• Exercise details
The output should be every line below, retyped exactly, with no images.

Saved data entries:
= Beginning of Section =
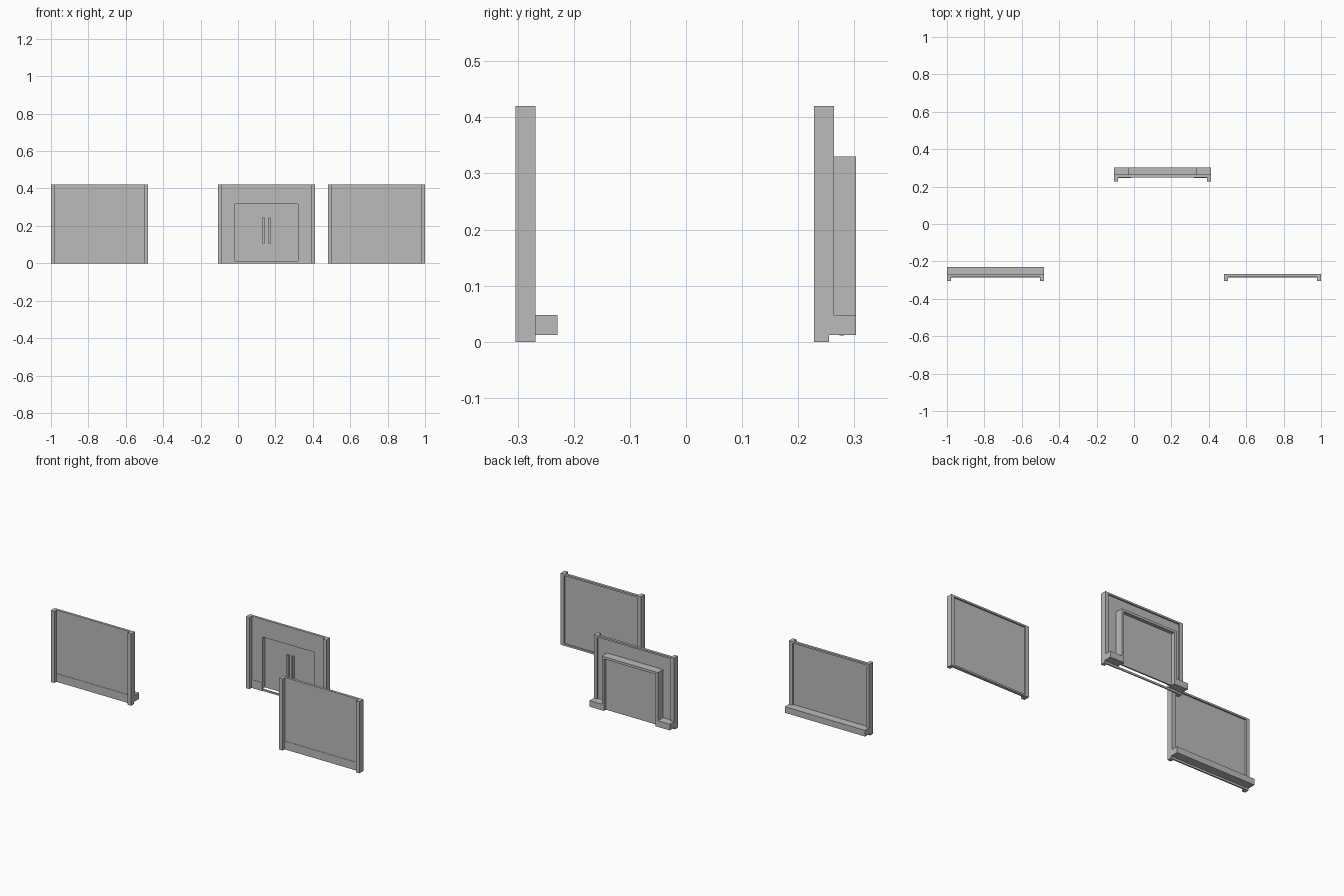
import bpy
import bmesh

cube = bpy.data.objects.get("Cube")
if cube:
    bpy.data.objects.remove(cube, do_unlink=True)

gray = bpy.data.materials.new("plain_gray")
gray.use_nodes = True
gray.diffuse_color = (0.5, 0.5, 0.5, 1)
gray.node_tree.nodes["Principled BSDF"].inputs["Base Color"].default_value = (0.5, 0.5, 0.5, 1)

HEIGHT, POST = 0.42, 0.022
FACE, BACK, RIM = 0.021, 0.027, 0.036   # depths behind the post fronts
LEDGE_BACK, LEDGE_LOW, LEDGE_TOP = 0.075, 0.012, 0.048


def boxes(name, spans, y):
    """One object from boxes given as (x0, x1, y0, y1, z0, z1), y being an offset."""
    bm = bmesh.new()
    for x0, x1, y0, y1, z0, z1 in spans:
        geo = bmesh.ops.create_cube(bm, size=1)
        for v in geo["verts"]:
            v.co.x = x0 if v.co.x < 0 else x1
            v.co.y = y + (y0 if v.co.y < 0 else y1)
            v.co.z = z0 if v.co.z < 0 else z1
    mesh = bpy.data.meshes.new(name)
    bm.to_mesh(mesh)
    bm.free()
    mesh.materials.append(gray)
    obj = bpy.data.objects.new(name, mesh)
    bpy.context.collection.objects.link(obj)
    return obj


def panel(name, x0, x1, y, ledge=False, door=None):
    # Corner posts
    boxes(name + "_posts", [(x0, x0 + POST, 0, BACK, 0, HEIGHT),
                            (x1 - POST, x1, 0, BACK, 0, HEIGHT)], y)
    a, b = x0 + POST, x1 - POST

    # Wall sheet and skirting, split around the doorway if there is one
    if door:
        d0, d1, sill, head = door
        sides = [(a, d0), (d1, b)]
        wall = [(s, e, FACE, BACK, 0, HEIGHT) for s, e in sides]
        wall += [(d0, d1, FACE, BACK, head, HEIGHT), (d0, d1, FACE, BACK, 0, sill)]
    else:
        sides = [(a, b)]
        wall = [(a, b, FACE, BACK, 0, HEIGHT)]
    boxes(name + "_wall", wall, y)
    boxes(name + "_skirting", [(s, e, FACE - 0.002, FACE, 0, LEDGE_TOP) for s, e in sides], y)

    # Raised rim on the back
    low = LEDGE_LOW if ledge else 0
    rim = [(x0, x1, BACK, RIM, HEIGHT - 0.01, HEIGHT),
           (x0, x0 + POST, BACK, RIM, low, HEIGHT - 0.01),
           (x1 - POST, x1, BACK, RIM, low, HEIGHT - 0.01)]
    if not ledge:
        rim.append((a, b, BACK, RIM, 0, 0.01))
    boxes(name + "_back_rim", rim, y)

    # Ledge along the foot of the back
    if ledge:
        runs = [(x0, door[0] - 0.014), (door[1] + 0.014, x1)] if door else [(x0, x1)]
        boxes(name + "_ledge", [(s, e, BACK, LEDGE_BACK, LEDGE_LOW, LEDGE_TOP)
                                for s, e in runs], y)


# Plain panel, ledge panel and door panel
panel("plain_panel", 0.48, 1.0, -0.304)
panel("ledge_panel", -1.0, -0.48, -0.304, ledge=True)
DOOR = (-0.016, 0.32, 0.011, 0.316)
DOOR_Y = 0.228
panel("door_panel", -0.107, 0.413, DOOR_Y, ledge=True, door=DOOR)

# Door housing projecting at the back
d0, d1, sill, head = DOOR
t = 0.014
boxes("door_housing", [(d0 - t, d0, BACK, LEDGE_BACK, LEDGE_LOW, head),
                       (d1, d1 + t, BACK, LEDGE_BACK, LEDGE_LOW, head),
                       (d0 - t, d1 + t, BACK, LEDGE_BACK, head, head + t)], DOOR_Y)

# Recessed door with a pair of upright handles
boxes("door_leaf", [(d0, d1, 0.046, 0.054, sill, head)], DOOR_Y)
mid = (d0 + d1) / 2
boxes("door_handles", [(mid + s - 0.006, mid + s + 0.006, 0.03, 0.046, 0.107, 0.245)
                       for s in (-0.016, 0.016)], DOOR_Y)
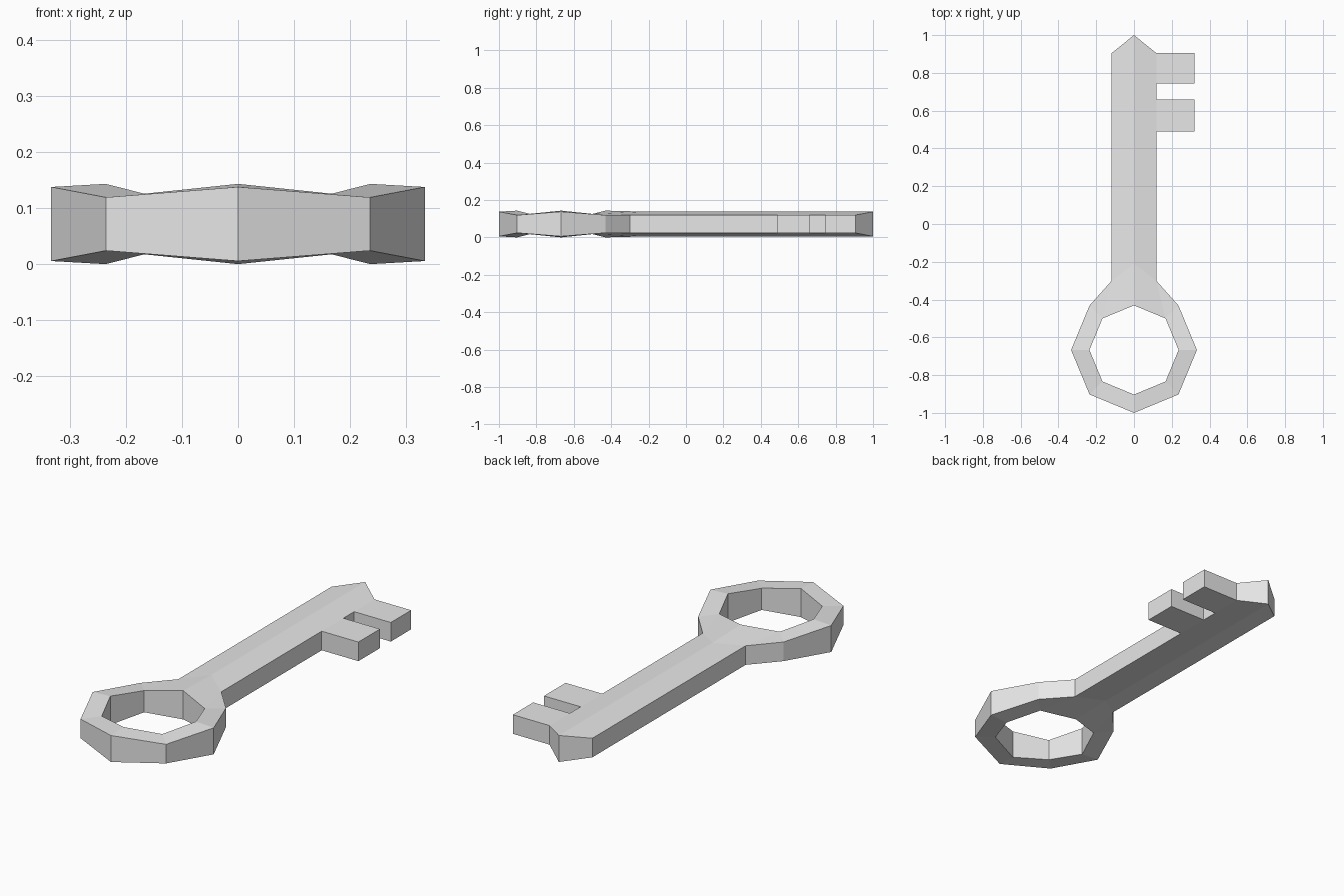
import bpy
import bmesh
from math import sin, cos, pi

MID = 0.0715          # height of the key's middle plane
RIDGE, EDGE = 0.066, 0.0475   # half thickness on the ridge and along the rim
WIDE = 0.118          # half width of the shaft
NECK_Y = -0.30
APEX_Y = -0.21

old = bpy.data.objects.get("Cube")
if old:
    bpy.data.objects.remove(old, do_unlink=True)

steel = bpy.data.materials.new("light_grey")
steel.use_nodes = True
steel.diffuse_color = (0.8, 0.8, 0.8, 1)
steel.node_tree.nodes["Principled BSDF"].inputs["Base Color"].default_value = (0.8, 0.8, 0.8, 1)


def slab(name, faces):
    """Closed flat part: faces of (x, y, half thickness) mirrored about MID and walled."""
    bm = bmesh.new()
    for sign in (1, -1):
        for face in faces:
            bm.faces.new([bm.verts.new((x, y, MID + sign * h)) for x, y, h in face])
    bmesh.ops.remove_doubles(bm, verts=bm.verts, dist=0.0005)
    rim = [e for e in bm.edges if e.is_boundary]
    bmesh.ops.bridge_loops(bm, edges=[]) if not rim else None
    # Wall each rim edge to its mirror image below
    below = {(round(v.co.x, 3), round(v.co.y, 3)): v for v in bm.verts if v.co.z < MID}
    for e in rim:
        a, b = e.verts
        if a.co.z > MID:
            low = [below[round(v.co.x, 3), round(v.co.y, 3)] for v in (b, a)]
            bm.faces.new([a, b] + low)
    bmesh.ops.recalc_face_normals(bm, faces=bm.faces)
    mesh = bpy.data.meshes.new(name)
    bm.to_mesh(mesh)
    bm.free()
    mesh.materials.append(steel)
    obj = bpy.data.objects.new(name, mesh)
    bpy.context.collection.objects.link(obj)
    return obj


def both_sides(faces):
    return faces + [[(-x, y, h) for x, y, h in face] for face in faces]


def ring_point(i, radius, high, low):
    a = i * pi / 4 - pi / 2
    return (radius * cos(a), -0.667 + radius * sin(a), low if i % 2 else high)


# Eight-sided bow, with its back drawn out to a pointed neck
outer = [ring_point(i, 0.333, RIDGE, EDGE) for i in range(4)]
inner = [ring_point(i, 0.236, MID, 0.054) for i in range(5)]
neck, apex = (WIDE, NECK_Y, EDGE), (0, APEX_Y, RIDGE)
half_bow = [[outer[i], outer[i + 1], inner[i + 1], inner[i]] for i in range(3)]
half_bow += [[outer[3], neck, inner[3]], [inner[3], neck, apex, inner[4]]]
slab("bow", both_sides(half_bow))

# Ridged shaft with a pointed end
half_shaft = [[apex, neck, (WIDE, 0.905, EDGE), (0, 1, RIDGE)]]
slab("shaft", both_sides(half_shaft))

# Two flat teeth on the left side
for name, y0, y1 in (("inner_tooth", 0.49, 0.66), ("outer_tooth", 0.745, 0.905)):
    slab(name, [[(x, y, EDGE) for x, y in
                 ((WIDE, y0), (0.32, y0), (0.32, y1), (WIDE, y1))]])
= End of Section =
• Final answer
import bpy
import bmesh

cube = bpy.data.objects.get("Cube")
if cube:
    bpy.data.objects.remove(cube, do_unlink=True)

gray = bpy.data.materials.new("plain_gray")
gray.use_nodes = True
gray.diffuse_color = (0.5, 0.5, 0.5, 1)
gray.node_tree.nodes["Principled BSDF"].inputs["Base Color"].default_value = (0.5, 0.5, 0.5, 1)

HEIGHT, POST = 0.42, 0.022
FACE, BACK, RIM = 0.021, 0.027, 0.036   # depths behind the post fronts
LEDGE_BACK, LEDGE_LOW, LEDGE_TOP = 0.075, 0.012, 0.048


def boxes(name, spans, y):
    """One object from boxes given as (x0, x1, y0, y1, z0, z1), y being an offset."""
    bm = bmesh.new()
    for x0, x1, y0, y1, z0, z1 in spans:
        geo = bmesh.ops.create_cube(bm, size=1)
        for v in geo["verts"]:
            v.co.x = x0 if v.co.x < 0 else x1
            v.co.y = y + (y0 if v.co.y < 0 else y1)
            v.co.z = z0 if v.co.z < 0 else z1
    mesh = bpy.data.meshes.new(name)
    bm.to_mesh(mesh)
    bm.free()
    mesh.materials.append(gray)
    obj = bpy.data.objects.new(name, mesh)
    bpy.context.collection.objects.link(obj)
    return obj


def panel(name, x0, x1, y, ledge=False, door=None):
    # Corner posts
    boxes(name + "_posts", [(x0, x0 + POST, 0, BACK, 0, HEIGHT),
                            (x1 - POST, x1, 0, BACK, 0, HEIGHT)], y)
    a, b = x0 + POST, x1 - POST

    # Wall sheet and skirting, split around the doorway if there is one
    if door:
        d0, d1, sill, head = door
        sides = [(a, d0), (d1, b)]
        wall = [(s, e, FACE, BACK, 0, HEIGHT) for s, e in sides]
        wall += [(d0, d1, FACE, BACK, head, HEIGHT), (d0, d1, FACE, BACK, 0, sill)]
    else:
        sides = [(a, b)]
        wall = [(a, b, FACE, BACK, 0, HEIGHT)]
    boxes(name + "_wall", wall, y)
    boxes(name + "_skirting", [(s, e, FACE - 0.002, FACE, 0, LEDGE_TOP) for s, e in sides], y)

    # Raised rim on the back
    low = LEDGE_LOW if ledge else 0
    rim = [(x0, x1, BACK, RIM, HEIGHT - 0.01, HEIGHT),
           (x0, x0 + POST, BACK, RIM, low, HEIGHT - 0.01),
           (x1 - POST, x1, BACK, RIM, low, HEIGHT - 0.01)]
    if not ledge:
        rim.append((a, b, BACK, RIM, 0, 0.01))
    boxes(name + "_back_rim", rim, y)

    # Ledge along the foot of the back
    if ledge:
        runs = [(x0, door[0] - 0.014), (door[1] + 0.014, x1)] if door else [(x0, x1)]
        boxes(name + "_ledge", [(s, e, BACK, LEDGE_BACK, LEDGE_LOW, LEDGE_TOP)
                                for s, e in runs], y)


# Plain panel, ledge panel and door panel
panel("plain_panel", 0.48, 1.0, -0.304)
panel("ledge_panel", -1.0, -0.48, -0.304, ledge=True)
DOOR = (-0.016, 0.32, 0.011, 0.316)
DOOR_Y = 0.228
panel("door_panel", -0.107, 0.413, DOOR_Y, ledge=True, door=DOOR)

# Door housing projecting at the back
d0, d1, sill, head = DOOR
t = 0.014
boxes("door_housing", [(d0 - t, d0, BACK, LEDGE_BACK, LEDGE_LOW, head),
                       (d1, d1 + t, BACK, LEDGE_BACK, LEDGE_LOW, head),
                       (d0 - t, d1 + t, BACK, LEDGE_BACK, head, head + t)], DOOR_Y)

# Recessed door with a pair of upright handles
boxes("door_leaf", [(d0, d1, 0.046, 0.054, sill, head)], DOOR_Y)
mid = (d0 + d1) / 2
boxes("door_handles", [(mid + s - 0.006, mid + s + 0.006, 0.03, 0.046, 0.107, 0.245)
                       for s in (-0.016, 0.016)], DOOR_Y)
import bpy
import bmesh
from math import sin, cos, pi

MID = 0.0715          # height of the key's middle plane
RIDGE, EDGE = 0.066, 0.0475   # half thickness on the ridge and along the rim
WIDE = 0.118          # half width of the shaft
NECK_Y = -0.30
APEX_Y = -0.21

old = bpy.data.objects.get("Cube")
if old:
    bpy.data.objects.remove(old, do_unlink=True)

steel = bpy.data.materials.new("light_grey")
steel.use_nodes = True
steel.diffuse_color = (0.8, 0.8, 0.8, 1)
steel.node_tree.nodes["Principled BSDF"].inputs["Base Color"].default_value = (0.8, 0.8, 0.8, 1)


def slab(name, faces):
    """Closed flat part: faces of (x, y, half thickness) mirrored about MID and walled."""
    bm = bmesh.new()
    for sign in (1, -1):
        for face in faces:
            bm.faces.new([bm.verts.new((x, y, MID + sign * h)) for x, y, h in face])
    bmesh.ops.remove_doubles(bm, verts=bm.verts, dist=0.0005)
    rim = [e for e in bm.edges if e.is_boundary]
    bmesh.ops.bridge_loops(bm, edges=[]) if not rim else None
    # Wall each rim edge to its mirror image below
    below = {(round(v.co.x, 3), round(v.co.y, 3)): v for v in bm.verts if v.co.z < MID}
    for e in rim:
        a, b = e.verts
        if a.co.z > MID:
            low = [below[round(v.co.x, 3), round(v.co.y, 3)] for v in (b, a)]
            bm.faces.new([a, b] + low)
    bmesh.ops.recalc_face_normals(bm, faces=bm.faces)
    mesh = bpy.data.meshes.new(name)
    bm.to_mesh(mesh)
    bm.free()
    mesh.materials.append(steel)
    obj = bpy.data.objects.new(name, mesh)
    bpy.context.collection.objects.link(obj)
    return obj


def both_sides(faces):
    return faces + [[(-x, y, h) for x, y, h in face] for face in faces]


def ring_point(i, radius, high, low):
    a = i * pi / 4 - pi / 2
    return (radius * cos(a), -0.667 + radius * sin(a), low if i % 2 else high)


# Eight-sided bow, with its back drawn out to a pointed neck
outer = [ring_point(i, 0.333, RIDGE, EDGE) for i in range(4)]
inner = [ring_point(i, 0.236, MID, 0.054) for i in range(5)]
neck, apex = (WIDE, NECK_Y, EDGE), (0, APEX_Y, RIDGE)
half_bow = [[outer[i], outer[i + 1], inner[i + 1], inner[i]] for i in range(3)]
half_bow += [[outer[3], neck, inner[3]], [inner[3], neck, apex, inner[4]]]
slab("bow", both_sides(half_bow))

# Ridged shaft with a pointed end
half_shaft = [[apex, neck, (WIDE, 0.905, EDGE), (0, 1, RIDGE)]]
slab("shaft", both_sides(half_shaft))

# Two flat teeth on the left side
for name, y0, y1 in (("inner_tooth", 0.49, 0.66), ("outer_tooth", 0.745, 0.905)):
    slab(name, [[(x, y, EDGE) for x, y in
                 ((WIDE, y0), (0.32, y0), (0.32, y1), (WIDE, y1))]])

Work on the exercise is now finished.